Aim of the exercise: In the entries below, find the line containing "bm.faces.new((a[i], a[j], b[j], b[i]))" and the line containing "0.19)], [GREY], False)". Copy those two lines and everything between them exactly, and only that.

Data shown:
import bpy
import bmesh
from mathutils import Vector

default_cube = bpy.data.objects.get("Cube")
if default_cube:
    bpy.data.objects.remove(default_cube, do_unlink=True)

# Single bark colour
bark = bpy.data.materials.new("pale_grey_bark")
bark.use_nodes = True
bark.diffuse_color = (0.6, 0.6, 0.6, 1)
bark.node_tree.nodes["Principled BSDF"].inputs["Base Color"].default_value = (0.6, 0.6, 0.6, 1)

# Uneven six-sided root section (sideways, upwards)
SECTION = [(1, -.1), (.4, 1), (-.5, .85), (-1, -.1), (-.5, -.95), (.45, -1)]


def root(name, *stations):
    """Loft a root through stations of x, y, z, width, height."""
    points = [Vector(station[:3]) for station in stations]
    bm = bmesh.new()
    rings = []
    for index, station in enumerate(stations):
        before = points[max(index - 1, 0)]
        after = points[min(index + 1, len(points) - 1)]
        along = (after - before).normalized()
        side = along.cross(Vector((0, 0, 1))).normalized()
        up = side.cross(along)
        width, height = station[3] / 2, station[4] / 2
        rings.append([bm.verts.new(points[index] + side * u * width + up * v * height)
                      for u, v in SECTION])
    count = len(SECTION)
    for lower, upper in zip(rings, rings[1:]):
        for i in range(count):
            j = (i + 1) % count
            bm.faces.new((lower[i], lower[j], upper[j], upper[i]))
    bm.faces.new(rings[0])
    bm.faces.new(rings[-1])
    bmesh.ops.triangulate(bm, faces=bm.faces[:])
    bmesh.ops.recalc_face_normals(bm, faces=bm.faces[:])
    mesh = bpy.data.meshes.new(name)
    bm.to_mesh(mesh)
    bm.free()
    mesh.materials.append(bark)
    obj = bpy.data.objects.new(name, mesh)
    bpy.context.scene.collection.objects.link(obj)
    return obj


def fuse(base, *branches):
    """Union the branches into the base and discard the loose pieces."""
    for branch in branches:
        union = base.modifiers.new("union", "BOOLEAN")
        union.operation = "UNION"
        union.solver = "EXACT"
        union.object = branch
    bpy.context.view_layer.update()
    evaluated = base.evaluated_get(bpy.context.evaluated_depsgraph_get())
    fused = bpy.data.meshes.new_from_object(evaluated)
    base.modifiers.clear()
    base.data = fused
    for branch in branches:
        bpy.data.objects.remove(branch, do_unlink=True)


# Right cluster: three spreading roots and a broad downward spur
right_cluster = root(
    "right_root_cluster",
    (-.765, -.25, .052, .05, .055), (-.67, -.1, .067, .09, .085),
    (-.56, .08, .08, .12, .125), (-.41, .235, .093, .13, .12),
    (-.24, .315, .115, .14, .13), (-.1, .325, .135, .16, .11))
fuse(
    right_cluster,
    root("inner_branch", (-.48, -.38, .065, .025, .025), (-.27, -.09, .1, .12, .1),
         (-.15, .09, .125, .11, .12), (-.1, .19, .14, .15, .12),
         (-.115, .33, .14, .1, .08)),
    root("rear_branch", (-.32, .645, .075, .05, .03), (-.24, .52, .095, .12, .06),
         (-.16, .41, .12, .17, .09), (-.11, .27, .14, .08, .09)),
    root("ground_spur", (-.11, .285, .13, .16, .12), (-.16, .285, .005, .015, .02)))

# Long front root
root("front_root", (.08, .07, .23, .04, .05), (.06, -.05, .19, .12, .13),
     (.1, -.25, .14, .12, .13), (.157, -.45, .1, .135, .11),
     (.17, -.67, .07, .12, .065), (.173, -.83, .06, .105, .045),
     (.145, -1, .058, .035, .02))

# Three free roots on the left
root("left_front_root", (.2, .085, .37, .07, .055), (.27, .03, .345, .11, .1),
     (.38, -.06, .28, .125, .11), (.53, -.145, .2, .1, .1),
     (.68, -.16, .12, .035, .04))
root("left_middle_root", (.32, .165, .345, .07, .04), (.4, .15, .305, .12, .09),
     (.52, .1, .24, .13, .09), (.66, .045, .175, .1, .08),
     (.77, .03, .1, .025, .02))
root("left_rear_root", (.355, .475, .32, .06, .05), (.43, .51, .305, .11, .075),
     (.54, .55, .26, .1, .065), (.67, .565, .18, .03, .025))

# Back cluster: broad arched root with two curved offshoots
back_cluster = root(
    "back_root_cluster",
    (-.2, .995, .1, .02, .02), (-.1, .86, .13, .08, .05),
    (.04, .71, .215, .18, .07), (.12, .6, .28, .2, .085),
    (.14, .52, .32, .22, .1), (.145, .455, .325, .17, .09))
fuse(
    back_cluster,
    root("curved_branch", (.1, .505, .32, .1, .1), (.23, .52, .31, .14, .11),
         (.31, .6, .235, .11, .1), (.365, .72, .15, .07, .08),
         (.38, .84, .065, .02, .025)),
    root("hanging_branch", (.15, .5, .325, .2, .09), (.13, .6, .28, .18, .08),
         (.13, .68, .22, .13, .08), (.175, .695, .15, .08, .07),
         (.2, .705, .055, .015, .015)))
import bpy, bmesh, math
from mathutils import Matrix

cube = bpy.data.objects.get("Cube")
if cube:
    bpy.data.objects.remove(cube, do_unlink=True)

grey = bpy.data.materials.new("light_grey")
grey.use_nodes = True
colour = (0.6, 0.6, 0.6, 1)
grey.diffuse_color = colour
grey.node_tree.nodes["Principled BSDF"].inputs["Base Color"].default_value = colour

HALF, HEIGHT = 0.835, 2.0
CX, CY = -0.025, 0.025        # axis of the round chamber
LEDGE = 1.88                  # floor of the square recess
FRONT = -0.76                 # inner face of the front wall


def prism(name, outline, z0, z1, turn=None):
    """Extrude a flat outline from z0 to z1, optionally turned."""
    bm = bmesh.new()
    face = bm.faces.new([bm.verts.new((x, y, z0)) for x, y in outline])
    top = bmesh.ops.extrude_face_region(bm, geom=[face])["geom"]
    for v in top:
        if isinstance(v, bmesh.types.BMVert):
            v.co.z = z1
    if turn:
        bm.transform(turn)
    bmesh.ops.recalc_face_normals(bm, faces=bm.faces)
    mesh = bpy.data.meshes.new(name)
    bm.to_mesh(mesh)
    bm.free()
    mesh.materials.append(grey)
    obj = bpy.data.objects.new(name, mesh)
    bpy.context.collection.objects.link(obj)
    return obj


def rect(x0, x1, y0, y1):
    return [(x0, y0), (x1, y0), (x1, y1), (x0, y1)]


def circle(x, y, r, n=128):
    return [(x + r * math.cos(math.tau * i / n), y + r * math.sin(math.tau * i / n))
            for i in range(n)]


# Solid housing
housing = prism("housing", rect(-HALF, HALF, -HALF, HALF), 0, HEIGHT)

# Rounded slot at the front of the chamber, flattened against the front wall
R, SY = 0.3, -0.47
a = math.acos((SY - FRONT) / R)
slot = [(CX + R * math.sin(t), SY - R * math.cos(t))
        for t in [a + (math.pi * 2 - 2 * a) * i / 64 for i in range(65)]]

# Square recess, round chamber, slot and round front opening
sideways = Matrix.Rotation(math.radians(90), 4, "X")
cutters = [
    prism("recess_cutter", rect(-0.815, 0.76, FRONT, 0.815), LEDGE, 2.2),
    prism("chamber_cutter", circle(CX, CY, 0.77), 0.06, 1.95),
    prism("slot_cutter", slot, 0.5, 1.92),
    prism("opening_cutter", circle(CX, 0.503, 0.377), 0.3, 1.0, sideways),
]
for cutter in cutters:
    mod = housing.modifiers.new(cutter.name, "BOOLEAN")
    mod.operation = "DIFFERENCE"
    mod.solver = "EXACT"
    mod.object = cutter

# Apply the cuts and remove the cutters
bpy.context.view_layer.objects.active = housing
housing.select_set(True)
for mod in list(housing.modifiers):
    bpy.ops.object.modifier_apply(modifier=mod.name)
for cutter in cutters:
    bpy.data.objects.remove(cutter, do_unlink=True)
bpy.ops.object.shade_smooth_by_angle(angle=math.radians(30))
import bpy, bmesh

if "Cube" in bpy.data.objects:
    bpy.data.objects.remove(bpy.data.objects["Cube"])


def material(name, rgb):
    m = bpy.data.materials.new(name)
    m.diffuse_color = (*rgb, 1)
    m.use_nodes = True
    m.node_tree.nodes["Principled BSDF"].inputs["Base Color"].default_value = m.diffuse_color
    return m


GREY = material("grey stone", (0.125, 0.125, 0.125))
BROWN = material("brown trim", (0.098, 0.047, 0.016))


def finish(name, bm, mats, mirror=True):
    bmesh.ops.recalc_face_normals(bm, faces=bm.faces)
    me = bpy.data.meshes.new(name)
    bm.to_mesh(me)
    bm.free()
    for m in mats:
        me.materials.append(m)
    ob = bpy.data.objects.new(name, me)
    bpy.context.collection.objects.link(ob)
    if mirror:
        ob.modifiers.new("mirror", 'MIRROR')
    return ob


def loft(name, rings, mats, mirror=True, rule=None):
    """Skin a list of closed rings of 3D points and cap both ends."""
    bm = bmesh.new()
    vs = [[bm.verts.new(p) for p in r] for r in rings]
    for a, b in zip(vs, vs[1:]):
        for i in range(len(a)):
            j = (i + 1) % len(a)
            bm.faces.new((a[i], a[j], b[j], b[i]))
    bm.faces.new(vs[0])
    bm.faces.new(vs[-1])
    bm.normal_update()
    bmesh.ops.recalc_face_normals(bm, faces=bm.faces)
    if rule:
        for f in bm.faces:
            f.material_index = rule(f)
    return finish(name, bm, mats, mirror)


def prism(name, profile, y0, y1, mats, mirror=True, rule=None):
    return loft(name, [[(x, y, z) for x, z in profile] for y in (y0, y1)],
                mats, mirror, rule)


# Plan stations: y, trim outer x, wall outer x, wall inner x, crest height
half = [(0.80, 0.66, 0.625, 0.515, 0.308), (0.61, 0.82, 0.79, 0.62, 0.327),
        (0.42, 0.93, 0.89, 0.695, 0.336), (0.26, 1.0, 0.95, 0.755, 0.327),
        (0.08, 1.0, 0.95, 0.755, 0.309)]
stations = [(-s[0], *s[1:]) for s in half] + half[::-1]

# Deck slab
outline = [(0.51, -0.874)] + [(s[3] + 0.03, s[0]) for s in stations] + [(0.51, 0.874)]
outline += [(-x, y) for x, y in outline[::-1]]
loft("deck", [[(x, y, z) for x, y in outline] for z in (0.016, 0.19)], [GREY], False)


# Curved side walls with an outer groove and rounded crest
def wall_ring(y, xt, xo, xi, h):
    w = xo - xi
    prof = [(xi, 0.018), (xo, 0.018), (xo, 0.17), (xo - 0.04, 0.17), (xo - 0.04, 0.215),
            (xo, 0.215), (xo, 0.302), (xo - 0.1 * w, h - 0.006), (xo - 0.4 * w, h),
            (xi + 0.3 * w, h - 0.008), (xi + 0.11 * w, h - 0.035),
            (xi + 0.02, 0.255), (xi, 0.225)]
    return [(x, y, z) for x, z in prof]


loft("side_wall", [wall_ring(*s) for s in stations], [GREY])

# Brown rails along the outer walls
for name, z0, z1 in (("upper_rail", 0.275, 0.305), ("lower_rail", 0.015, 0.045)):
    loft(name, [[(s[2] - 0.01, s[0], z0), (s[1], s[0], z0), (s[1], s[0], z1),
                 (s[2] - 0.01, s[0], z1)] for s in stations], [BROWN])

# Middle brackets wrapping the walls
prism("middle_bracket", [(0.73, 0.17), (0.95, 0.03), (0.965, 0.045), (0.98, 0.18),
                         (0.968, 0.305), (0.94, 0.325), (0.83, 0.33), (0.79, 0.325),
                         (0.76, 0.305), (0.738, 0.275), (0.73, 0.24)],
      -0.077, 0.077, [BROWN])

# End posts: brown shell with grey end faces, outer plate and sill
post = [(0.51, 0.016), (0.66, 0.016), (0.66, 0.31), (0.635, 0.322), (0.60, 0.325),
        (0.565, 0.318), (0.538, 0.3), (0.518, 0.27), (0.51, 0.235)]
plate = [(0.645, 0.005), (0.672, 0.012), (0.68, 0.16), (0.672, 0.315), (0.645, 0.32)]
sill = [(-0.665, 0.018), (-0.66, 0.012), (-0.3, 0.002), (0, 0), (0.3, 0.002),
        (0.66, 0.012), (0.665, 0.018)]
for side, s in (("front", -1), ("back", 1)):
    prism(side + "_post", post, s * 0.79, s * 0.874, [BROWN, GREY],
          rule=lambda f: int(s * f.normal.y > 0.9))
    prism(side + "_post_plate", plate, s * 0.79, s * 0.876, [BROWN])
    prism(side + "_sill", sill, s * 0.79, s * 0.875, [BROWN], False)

Solution for this task:
            bm.faces.new((a[i], a[j], b[j], b[i]))
    bm.faces.new(vs[0])
    bm.faces.new(vs[-1])
    bm.normal_update()
    bmesh.ops.recalc_face_normals(bm, faces=bm.faces)
    if rule:
        for f in bm.faces:
            f.material_index = rule(f)
    return finish(name, bm, mats, mirror)


def prism(name, profile, y0, y1, mats, mirror=True, rule=None):
    return loft(name, [[(x, y, z) for x, z in profile] for y in (y0, y1)],
                mats, mirror, rule)


# Plan stations: y, trim outer x, wall outer x, wall inner x, crest height
half = [(0.80, 0.66, 0.625, 0.515, 0.308), (0.61, 0.82, 0.79, 0.62, 0.327),
        (0.42, 0.93, 0.89, 0.695, 0.336), (0.26, 1.0, 0.95, 0.755, 0.327),
        (0.08, 1.0, 0.95, 0.755, 0.309)]
stations = [(-s[0], *s[1:]) for s in half] + half[::-1]

# Deck slab
outline = [(0.51, -0.874)] + [(s[3] + 0.03, s[0]) for s in stations] + [(0.51, 0.874)]
outline += [(-x, y) for x, y in outline[::-1]]
loft("deck", [[(x, y, z) for x, y in outline] for z in (0.016, 0.19)], [GREY], False)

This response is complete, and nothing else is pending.